Well, not all the time.
Maybe that's why so many people, in America at least, don't expect a marriage to last a lifetime. The shortest marriage here in America seems to have lasted 55 hours (Britney Spears/Jason Allen Alexander) (ChaCha, Shortest Celebrity Marriages, About.com:Weddings)
I remember hearing, several years ago, about a couple who had a fight minutes after the ceremony, and split up then: but haven't been able to track that one down for specifics. It could be the 90 minute special quoted by Cha Cha, presumably from the "Guinness Book of Records."
Most marriages in this country last well over a week, though.
Marriage: A Lifetime CommitmentThe Catholic Church teaches that marriage is for life. I've written about this before - check out the "Related posts," below.
Making a marriage work is, well, work.
Happily, there's help for people who want to make the effort.
Like For Your Marriage, an initiative of the United States Conference of Catholic Bishops. They've got "Celebrating Valentine's Day" on the website's home page today:

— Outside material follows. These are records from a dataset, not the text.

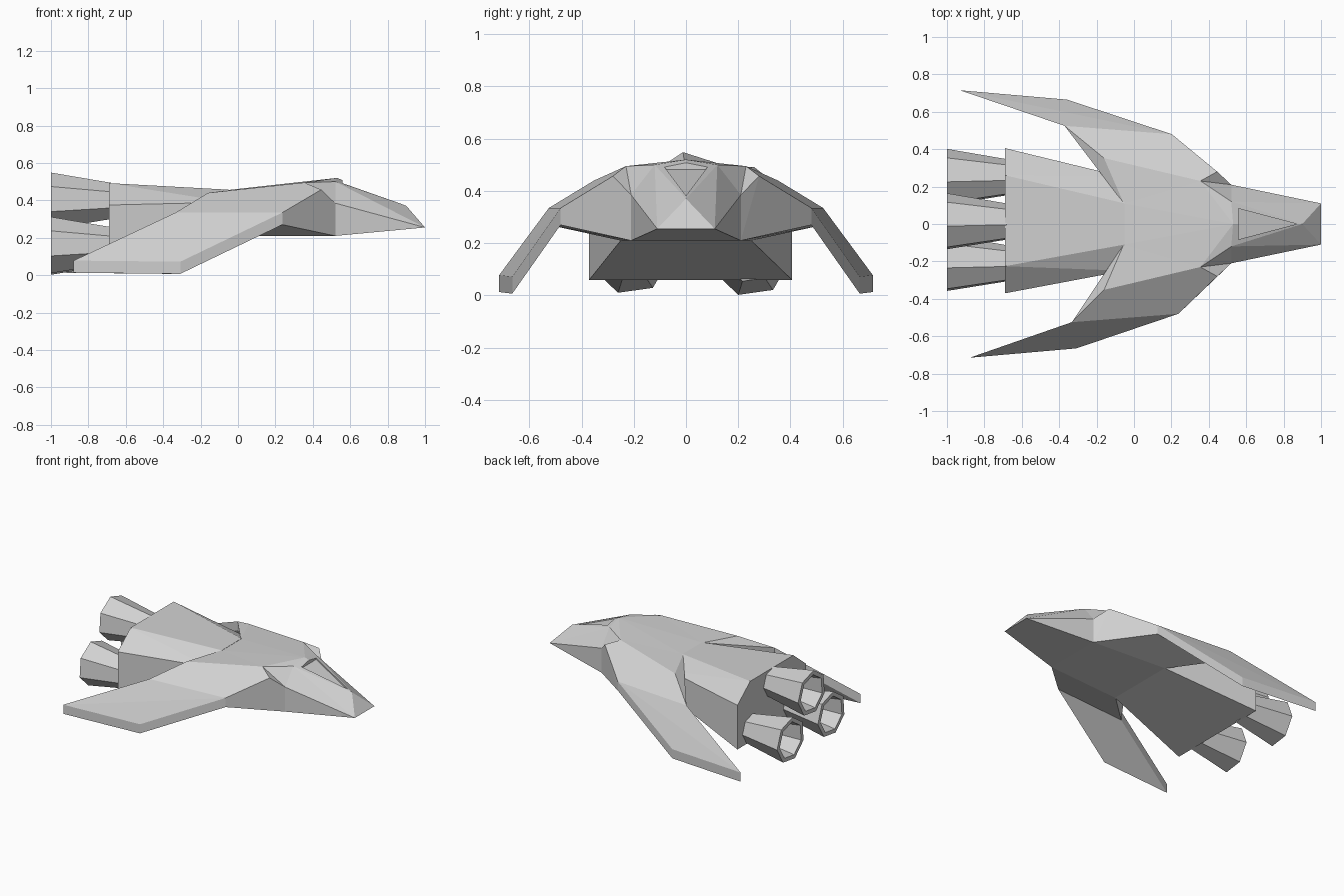
import bpy
import bmesh
from math import sin, cos, radians, tau
from mathutils import Vector

if "Cube" in bpy.data.objects:
    bpy.data.objects.remove(bpy.data.objects["Cube"], do_unlink=True)

# One plain hull colour
grey = bpy.data.materials.new("hull grey")
grey.use_nodes = True
grey.diffuse_color = (0.64, 0.64, 0.64, 1)
grey.node_tree.nodes["Principled BSDF"].inputs["Base Color"].default_value = (0.64, 0.64, 0.64, 1)


def finish(bm, name):
    bmesh.ops.recalc_face_normals(bm, faces=bm.faces)
    mesh = bpy.data.meshes.new(name)
    bm.to_mesh(mesh)
    bm.free()
    mesh.materials.append(grey)
    ob = bpy.data.objects.new(name, mesh)
    bpy.context.scene.collection.objects.link(ob)
    return ob


def convex(name, points):
    """Flat-faced convex solid spanning the given corners."""
    bm = bmesh.new()
    for p in points:
        bm.verts.new(p)
    out = bmesh.ops.convex_hull(bm, input=bm.verts)
    loose = [v for v in bm.verts if not v.link_faces]
    bmesh.ops.delete(bm, geom=loose, context="VERTS")
    bmesh.ops.dissolve_limit(bm, angle_limit=radians(1), verts=bm.verts, edges=bm.edges)
    return finish(bm, name)


def both(points):
    """Corners on both sides of the centre line."""
    return [(x, s * y, z) for x, y, z in points for s in (1, -1)]


def side(points, s):
    """Corners on one side; the outer wing is swept a little unevenly."""
    return [(x - (0.037 * s * y if y > 0.4 else 0), s * y, z) for x, y, z in points]


# Shared section where the nose meets the body
collar = [(0.52, 0.21, 0.21), (0.52, 0.21, 0.385), (0.52, 0.12, 0.5), (0.53, 0, 0.52)]

# Nose with recessed windshield
nose = convex("nose", both(collar + [(1, 0.11, 0.255), (0.9, 0, 0.37)]))
glass = [(0.56, 0.082, 0.482), (0.56, 0, 0.496), (0.87, 0, 0.372)]
cutter = convex("windshield_cutter", both(glass + [(x, y, 0.7) for x, y, z in glass]))
cutter.hide_render = True
cutter.hide_viewport = True
cut = nose.modifiers.new("windshield recess", "BOOLEAN")
cut.operation = "DIFFERENCE"
cut.object = cutter

# Central body
convex("body", both(collar + [(0.355, 0.23, 0.495), (-0.055, 0.11, 0.455),
                              (-0.055, 0.25, 0.21)]))

# Wings: shoulder panel, then drooping swept blade
fold = [(0.22, 0.48, 0.335), (-0.352, 0.525, 0.335)]
tip = [(-0.333, 0.665, 0.072), (-0.905, 0.715, 0.078)]
drop = Vector((0, 0, -0.065))


def thick(points):
    return points + [tuple(Vector(p) + drop) for p in points]


shoulder = thick(fold + [(-0.16, 0.352, 0.44)]) + collar[:2] + [
    (0.355, 0.23, 0.495), (0.445, 0.28, 0.457),
    (-0.055, 0.11, 0.455), (-0.055, 0.25, 0.21)]
for s, label in ((1, "back"), (-1, "front")):
    convex(label + "_wing_shoulder", side(shoulder, s))
    convex(label + "_wing_blade", side(thick(fold + tip), s))

# Flared engine housing behind the body
front_end = both([(-0.05, 0.25, 0.21), (-0.05, 0.25, 0.39), (-0.05, 0.11, 0.457)])
rear_end = both([(-0.69, 0.388, 0.06), (-0.69, 0.388, 0.375), (-0.69, 0.243, 0.492)])
convex("engine_housing", front_end + [(x, y + 0.0175, z) for x, y, z in rear_end])


def engine(name, cy, cz, sides=7):
    """Hollow flared nozzle built from rings along x."""
    bm = bmesh.new()
    rings = []
    for x, r in ((-0.68, 0.1), (-1, 0.155), (-1, 0.125), (-0.76, 0.085)):
        angles = [radians(8) + tau * i / sides for i in range(sides)]
        rings.append([bm.verts.new((x, cy - r * sin(a), cz + r * cos(a))) for a in angles])
    for a, b in zip(rings, rings[1:]):
        for i in range(sides):
            j = (i + 1) % sides
            bm.faces.new((a[i], a[j], b[j], b[i]))
    bm.faces.new(rings[0])
    bm.faces.new(rings[-1])
    finish(bm, name)


engine("top_engine", 0.01, 0.395)
engine("back_lower_engine", 0.247, 0.15)
engine("front_lower_engine", -0.213, 0.158)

"This year, Feb. 14th brings double reason to celebrate, as World Marriage Day coincides with Valentine's Day. In addition, National Marriage Week is observed from Feb. 7-14.Then there's a link to "Celebrate Valentine's Day/World Marriage Day." From there, there are quite a few resources, including a "Marriage Quiz." ("Try these fun, non-scientific quizzes to open lines of communication about important issues.")1

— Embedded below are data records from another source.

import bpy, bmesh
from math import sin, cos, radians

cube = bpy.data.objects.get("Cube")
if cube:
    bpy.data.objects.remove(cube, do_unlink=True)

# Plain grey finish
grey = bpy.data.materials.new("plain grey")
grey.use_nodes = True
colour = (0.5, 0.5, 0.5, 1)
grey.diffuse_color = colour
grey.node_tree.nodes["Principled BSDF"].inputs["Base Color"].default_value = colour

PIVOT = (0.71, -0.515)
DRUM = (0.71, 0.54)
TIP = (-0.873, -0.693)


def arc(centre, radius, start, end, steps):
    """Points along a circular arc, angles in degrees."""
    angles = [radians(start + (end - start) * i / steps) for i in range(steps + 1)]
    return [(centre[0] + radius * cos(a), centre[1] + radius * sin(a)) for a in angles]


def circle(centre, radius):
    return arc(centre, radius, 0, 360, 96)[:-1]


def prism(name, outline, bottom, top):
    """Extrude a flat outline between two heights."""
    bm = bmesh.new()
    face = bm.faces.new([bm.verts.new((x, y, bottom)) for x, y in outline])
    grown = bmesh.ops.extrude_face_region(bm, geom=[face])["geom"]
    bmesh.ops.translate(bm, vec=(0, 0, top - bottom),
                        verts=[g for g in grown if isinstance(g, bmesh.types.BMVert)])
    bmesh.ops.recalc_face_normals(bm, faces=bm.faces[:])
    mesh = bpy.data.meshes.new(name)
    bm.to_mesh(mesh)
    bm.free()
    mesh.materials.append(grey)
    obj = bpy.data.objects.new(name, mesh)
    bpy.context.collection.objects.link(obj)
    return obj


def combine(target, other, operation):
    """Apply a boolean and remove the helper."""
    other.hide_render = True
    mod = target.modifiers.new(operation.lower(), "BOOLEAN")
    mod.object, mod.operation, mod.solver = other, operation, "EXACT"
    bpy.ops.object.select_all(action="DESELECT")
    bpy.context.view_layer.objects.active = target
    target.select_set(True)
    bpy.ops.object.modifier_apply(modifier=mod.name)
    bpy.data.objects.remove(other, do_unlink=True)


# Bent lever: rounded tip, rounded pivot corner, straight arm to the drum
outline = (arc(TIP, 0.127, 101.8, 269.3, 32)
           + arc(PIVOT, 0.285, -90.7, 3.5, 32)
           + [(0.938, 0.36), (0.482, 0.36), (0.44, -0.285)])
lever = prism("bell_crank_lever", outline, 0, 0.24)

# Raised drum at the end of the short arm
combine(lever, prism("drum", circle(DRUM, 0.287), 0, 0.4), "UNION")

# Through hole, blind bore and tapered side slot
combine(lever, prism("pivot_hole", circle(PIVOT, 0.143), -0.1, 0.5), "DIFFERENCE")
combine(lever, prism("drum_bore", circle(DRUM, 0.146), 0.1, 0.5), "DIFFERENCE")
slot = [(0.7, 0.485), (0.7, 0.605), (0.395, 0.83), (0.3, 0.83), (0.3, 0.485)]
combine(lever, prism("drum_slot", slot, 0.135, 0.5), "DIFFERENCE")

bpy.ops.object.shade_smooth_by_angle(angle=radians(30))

Looking for ways to celebrate your own marriage? Here are some fun--and free--activities that can strengthen your marriage long after Valentine's Day is over...."
I found For Your Marriage on the USCCB website, in a 2008 press release: "For Valentine's, Do Something Special 'For Your Marriage'." Pretty good advice, actually.
- "Marriage, Catholic Beliefs, and This Catholic"
(September 24, 2009)
- "Annulment: Divorce, Catholic Style - NOT!"
(March 27, 2009)
1You may want to take what's in the quiz with a grain or two of salt. One question, for example, under "Are We Intellectually Compatible?," was "I like to read and listen to public radio more than to do physical activity." With the usual Agree/Both/Disagree/Unsure scale.
There's a valid point there - but I got an earful of public radio's "intelligent" content when I was a disk jockey. Although I'll concede that public radio's geared to people on the high side of the 50th percentile, intellectually: it was also of, by and for people with a rather well-defined set of beliefs. And, from what I've heard on it lately, that hasn't changed.
I listen to NPR and MPR these days - but only when they're playing music. The dyed-in-the-wool liberal philosophies I get from their talk shows? I got enough of that in college, and if I ever want a sample I can always read something from The Progressive or the Huffinton Post.
From the point of view of America's dominant culture, that makes me rather unintelligent. I can live with that.